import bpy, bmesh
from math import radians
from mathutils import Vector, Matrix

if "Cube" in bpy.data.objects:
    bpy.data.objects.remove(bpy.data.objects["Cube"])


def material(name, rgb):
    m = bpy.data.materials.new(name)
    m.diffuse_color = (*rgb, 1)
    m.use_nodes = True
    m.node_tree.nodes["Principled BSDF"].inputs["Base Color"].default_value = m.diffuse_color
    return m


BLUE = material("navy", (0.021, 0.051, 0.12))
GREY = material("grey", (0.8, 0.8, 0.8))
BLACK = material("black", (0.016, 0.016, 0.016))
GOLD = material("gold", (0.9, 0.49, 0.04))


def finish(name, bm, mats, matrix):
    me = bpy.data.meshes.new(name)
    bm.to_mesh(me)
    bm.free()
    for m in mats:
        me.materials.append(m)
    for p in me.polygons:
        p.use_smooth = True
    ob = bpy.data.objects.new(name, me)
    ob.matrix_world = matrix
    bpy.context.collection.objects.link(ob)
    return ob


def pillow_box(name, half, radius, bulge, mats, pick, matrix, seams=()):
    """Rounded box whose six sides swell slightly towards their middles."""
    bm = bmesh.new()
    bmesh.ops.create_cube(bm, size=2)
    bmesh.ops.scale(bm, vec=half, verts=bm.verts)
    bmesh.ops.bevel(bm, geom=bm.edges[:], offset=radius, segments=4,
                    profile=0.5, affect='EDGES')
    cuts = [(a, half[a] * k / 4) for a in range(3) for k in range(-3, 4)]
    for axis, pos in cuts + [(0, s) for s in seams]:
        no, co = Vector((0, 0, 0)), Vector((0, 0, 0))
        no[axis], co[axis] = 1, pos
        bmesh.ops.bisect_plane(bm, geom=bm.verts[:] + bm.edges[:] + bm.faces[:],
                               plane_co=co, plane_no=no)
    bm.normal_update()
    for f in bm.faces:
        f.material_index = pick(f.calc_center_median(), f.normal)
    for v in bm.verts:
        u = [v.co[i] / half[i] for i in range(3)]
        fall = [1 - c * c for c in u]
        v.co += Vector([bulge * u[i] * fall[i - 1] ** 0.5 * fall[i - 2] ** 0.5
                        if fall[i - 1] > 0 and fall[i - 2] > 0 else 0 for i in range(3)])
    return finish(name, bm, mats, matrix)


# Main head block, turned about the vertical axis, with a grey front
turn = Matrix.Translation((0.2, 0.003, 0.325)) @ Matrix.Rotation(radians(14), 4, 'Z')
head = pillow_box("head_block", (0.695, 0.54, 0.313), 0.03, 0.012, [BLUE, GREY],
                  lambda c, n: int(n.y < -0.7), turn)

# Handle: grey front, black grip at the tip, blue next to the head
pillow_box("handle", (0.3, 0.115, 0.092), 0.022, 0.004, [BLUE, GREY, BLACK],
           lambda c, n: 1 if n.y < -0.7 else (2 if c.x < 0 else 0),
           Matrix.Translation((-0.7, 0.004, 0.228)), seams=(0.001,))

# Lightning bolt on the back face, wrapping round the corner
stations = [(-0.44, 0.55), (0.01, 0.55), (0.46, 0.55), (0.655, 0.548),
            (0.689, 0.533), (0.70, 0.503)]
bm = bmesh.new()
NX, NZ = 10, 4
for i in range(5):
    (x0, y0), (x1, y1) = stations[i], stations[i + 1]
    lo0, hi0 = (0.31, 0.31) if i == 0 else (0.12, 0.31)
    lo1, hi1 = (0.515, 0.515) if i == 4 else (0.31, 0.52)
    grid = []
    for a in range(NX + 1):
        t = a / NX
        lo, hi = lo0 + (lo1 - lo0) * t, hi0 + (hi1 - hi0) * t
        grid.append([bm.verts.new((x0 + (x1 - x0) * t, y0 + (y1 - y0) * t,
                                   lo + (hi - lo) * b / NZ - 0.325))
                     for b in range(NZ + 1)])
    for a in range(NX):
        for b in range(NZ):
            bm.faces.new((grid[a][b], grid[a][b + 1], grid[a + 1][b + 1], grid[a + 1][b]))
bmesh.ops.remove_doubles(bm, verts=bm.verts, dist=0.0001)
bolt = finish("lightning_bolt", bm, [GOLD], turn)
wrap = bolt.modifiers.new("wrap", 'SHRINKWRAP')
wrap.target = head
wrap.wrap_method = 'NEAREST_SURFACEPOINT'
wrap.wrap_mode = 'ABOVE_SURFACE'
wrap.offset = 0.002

________________________

The records above need copying. Do it exactly.

■ SOLUTION FOR THIS TASK:
import bpy, bmesh
from math import radians
from mathutils import Vector, Matrix

if "Cube" in bpy.data.objects:
    bpy.data.objects.remove(bpy.data.objects["Cube"])


def material(name, rgb):
    m = bpy.data.materials.new(name)
    m.diffuse_color = (*rgb, 1)
    m.use_nodes = True
    m.node_tree.nodes["Principled BSDF"].inputs["Base Color"].default_value = m.diffuse_color
    return m


BLUE = material("navy", (0.021, 0.051, 0.12))
GREY = material("grey", (0.8, 0.8, 0.8))
BLACK = material("black", (0.016, 0.016, 0.016))
GOLD = material("gold", (0.9, 0.49, 0.04))


def finish(name, bm, mats, matrix):
    me = bpy.data.meshes.new(name)
    bm.to_mesh(me)
    bm.free()
    for m in mats:
        me.materials.append(m)
    for p in me.polygons:
        p.use_smooth = True
    ob = bpy.data.objects.new(name, me)
    ob.matrix_world = matrix
    bpy.context.collection.objects.link(ob)
    return ob


def pillow_box(name, half, radius, bulge, mats, pick, matrix, seams=()):
    """Rounded box whose six sides swell slightly towards their middles."""
    bm = bmesh.new()
    bmesh.ops.create_cube(bm, size=2)
    bmesh.ops.scale(bm, vec=half, verts=bm.verts)
    bmesh.ops.bevel(bm, geom=bm.edges[:], offset=radius, segments=4,
                    profile=0.5, affect='EDGES')
    cuts = [(a, half[a] * k / 4) for a in range(3) for k in range(-3, 4)]
    for axis, pos in cuts + [(0, s) for s in seams]:
        no, co = Vector((0, 0, 0)), Vector((0, 0, 0))
        no[axis], co[axis] = 1, pos
        bmesh.ops.bisect_plane(bm, geom=bm.verts[:] + bm.edges[:] + bm.faces[:],
                               plane_co=co, plane_no=no)
    bm.normal_update()
    for f in bm.faces:
        f.material_index = pick(f.calc_center_median(), f.normal)
    for v in bm.verts:
        u = [v.co[i] / half[i] for i in range(3)]
        fall = [1 - c * c for c in u]
        v.co += Vector([bulge * u[i] * fall[i - 1] ** 0.5 * fall[i - 2] ** 0.5
                        if fall[i - 1] > 0 and fall[i - 2] > 0 else 0 for i in range(3)])
    return finish(name, bm, mats, matrix)


# Main head block, turned about the vertical axis, with a grey front
turn = Matrix.Translation((0.2, 0.003, 0.325)) @ Matrix.Rotation(radians(14), 4, 'Z')
head = pillow_box("head_block", (0.695, 0.54, 0.313), 0.03, 0.012, [BLUE, GREY],
                  lambda c, n: int(n.y < -0.7), turn)

# Handle: grey front, black grip at the tip, blue next to the head
pillow_box("handle", (0.3, 0.115, 0.092), 0.022, 0.004, [BLUE, GREY, BLACK],
           lambda c, n: 1 if n.y < -0.7 else (2 if c.x < 0 else 0),
           Matrix.Translation((-0.7, 0.004, 0.228)), seams=(0.001,))

# Lightning bolt on the back face, wrapping round the corner
stations = [(-0.44, 0.55), (0.01, 0.55), (0.46, 0.55), (0.655, 0.548),
            (0.689, 0.533), (0.70, 0.503)]
bm = bmesh.new()
NX, NZ = 10, 4
for i in range(5):
    (x0, y0), (x1, y1) = stations[i], stations[i + 1]
    lo0, hi0 = (0.31, 0.31) if i == 0 else (0.12, 0.31)
    lo1, hi1 = (0.515, 0.515) if i == 4 else (0.31, 0.52)
    grid = []
    for a in range(NX + 1):
        t = a / NX
        lo, hi = lo0 + (lo1 - lo0) * t, hi0 + (hi1 - hi0) * t
        grid.append([bm.verts.new((x0 + (x1 - x0) * t, y0 + (y1 - y0) * t,
                                   lo + (hi - lo) * b / NZ - 0.325))
                     for b in range(NZ + 1)])
    for a in range(NX):
        for b in range(NZ):
            bm.faces.new((grid[a][b], grid[a][b + 1], grid[a + 1][b + 1], grid[a + 1][b]))
bmesh.ops.remove_doubles(bm, verts=bm.verts, dist=0.0001)
bolt = finish("lightning_bolt", bm, [GOLD], turn)
wrap = bolt.modifiers.new("wrap", 'SHRINKWRAP')
wrap.target = head
wrap.wrap_method = 'NEAREST_SURFACEPOINT'
wrap.wrap_mode = 'ABOVE_SURFACE'
wrap.offset = 0.002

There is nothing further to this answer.